I got hold of a couple of short commentaries by C. S. Lewis about Malory, and I thought I'd quote a few things. There is a very short piece in Studies in Medieval and Renaissance Literature, and a longer one in Image and Imagination. Both comment on the Vinaver scholarship that was pretty big news back then--new material had been discovered! The Malory I read is so old that it pre-dates that discovery, and I didn't find that out until afterwards.
I like this line: "It must of course be admitted that there are in the text untransmuted lumps of barbarism, like Arthur's massacre of the children." That's an understatement, hm?
Lewis looks at the historical Malory, who we know as a knight who spent time in prison, having been accused of all manner of awful things, and talks about them a little bit. He points out that a lot of it can be explained as part of a local war or feud as described by an opposing lawyer; not that we would approve of any of it, but he may not have been as bad as the documents paint him--by the knightly standards of the time. Lewis asks us to "imagine the life of Sir Tristram as it would be presented to us by King Mark's lawyer," which cracks me up, and is a really good point...but Tristram was the one I just couldn't stand, so it didn't actually help Malory's image much in my mind.
I did really appreciate this, on the question of whether the Morte can be described as a noble work:
It all depends on what is meant by nobility.
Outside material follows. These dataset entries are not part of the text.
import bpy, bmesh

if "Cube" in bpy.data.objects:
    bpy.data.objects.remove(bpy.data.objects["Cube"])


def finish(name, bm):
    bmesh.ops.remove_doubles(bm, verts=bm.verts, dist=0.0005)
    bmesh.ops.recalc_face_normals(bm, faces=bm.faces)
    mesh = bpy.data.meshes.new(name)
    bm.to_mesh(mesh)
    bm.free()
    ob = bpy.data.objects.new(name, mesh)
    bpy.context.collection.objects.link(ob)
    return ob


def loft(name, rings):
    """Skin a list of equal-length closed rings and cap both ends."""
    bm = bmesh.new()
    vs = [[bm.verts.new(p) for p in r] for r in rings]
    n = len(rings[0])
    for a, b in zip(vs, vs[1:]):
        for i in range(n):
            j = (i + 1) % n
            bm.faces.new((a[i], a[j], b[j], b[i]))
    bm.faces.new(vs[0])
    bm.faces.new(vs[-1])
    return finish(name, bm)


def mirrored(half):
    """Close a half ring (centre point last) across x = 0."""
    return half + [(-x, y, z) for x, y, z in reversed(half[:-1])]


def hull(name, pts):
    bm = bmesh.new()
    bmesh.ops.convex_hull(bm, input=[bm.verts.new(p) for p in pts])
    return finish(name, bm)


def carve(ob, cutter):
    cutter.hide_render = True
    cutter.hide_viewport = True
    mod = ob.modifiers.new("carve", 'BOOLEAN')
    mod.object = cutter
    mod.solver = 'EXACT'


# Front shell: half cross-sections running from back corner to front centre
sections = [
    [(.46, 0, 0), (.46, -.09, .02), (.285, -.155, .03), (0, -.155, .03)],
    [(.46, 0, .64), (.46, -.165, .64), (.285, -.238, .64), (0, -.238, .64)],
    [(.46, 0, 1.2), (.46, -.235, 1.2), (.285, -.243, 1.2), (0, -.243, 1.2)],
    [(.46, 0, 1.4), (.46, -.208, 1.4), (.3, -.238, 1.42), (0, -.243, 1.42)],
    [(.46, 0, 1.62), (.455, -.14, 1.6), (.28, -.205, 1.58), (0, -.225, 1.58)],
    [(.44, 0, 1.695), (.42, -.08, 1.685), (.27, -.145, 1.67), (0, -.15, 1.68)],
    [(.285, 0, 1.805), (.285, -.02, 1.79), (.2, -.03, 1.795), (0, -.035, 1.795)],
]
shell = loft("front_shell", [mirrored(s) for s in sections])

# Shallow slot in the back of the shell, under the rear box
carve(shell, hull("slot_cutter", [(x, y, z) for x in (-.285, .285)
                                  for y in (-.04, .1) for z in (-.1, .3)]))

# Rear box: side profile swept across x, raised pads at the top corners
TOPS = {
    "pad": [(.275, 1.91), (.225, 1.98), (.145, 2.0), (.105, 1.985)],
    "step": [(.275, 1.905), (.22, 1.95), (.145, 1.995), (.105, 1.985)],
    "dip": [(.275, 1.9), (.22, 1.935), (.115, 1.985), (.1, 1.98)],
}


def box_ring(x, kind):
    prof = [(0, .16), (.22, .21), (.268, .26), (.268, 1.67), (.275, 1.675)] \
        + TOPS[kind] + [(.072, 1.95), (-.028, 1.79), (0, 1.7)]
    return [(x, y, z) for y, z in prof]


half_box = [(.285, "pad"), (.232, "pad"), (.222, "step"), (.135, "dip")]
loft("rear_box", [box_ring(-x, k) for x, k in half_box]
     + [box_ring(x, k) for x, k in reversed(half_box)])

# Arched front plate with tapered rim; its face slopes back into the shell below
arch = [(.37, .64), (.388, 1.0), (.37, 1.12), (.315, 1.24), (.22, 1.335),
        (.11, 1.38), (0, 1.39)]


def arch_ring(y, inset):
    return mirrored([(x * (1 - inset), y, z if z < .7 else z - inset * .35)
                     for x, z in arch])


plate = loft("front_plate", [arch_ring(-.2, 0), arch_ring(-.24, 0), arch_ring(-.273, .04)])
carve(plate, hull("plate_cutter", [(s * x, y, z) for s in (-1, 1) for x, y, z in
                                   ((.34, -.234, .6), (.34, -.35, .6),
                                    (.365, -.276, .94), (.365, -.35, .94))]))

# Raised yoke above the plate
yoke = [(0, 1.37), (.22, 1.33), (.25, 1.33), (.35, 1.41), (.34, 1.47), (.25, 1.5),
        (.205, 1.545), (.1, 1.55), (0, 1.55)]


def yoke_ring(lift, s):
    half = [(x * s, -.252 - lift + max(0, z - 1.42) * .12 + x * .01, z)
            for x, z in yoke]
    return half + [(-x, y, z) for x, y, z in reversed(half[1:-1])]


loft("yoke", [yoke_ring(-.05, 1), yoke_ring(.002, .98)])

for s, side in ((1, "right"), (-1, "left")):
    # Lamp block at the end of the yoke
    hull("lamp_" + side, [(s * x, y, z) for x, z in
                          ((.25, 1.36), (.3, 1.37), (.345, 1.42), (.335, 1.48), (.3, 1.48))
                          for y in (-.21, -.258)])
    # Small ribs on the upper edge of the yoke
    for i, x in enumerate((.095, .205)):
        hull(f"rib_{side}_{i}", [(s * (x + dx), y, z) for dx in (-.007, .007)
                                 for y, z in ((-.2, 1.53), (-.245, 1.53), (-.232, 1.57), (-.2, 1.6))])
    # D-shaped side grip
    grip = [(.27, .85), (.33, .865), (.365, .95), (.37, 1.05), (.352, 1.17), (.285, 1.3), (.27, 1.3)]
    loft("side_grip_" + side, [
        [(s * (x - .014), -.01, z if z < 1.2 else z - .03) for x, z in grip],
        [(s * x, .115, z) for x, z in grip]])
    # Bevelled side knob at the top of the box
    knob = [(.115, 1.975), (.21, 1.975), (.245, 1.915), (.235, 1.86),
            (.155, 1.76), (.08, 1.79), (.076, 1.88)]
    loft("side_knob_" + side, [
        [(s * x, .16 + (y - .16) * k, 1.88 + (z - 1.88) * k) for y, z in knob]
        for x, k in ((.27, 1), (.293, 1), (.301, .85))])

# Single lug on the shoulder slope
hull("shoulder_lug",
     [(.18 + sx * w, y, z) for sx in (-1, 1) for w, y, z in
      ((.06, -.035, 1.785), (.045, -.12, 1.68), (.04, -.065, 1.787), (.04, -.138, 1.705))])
The predominant ethical tone of Malory's work is certainly not the bourgeois, still less the proletarian, morality of our own day. And, on its own showing, it is not the Christian rule of life; all the chief characters end as penitents. It is aristocratic. It does not forbid homicide provided it is done in clean battle. It does not demand chastity, though it highly honours lifelong fidelity to the chosen mistress. Though it admires mercy it allows private war and the vendetta. And it has no respect at all for property or for laws as such..That is all so accurate, especially the last line there about property and law. You'll never see a word about law in Malory, which surprised me given that medieval English people in general were quite legal-minded, from what I hear. But in the story, Malory never reproaches a knight for simply grabbing whatever he wants, provided he can win the ensuing fight. Perhaps it was this attitude that T. H. White spent half of The Once and Future King fulminating against--Malory is perfectly fine with "Might Makes Right" as long as the might comes with sufficient valor and nobility. To continue the paragraph:
It is distinguished from heroic morality by its insistence on humility. It can be very accurately called nobility if the noble is defined as the opposite of the vulgar. It does not condemn all whom we would now call 'criminals'; its displeasure is primarily for the cad. It is magnificently summed up in Sir Ector's final lament, which, so far as we know, is Malory's own invention: 'Thou was the mekest man and the jentyllest that ever ete in halle emonge ladyes and thou were the sternest knyght to thy mortal foe that ever put spere in the rest.' There is the real, and indispensable, contribution of chivalry to ethics.So, tell me what you think and thank you so much for joining me!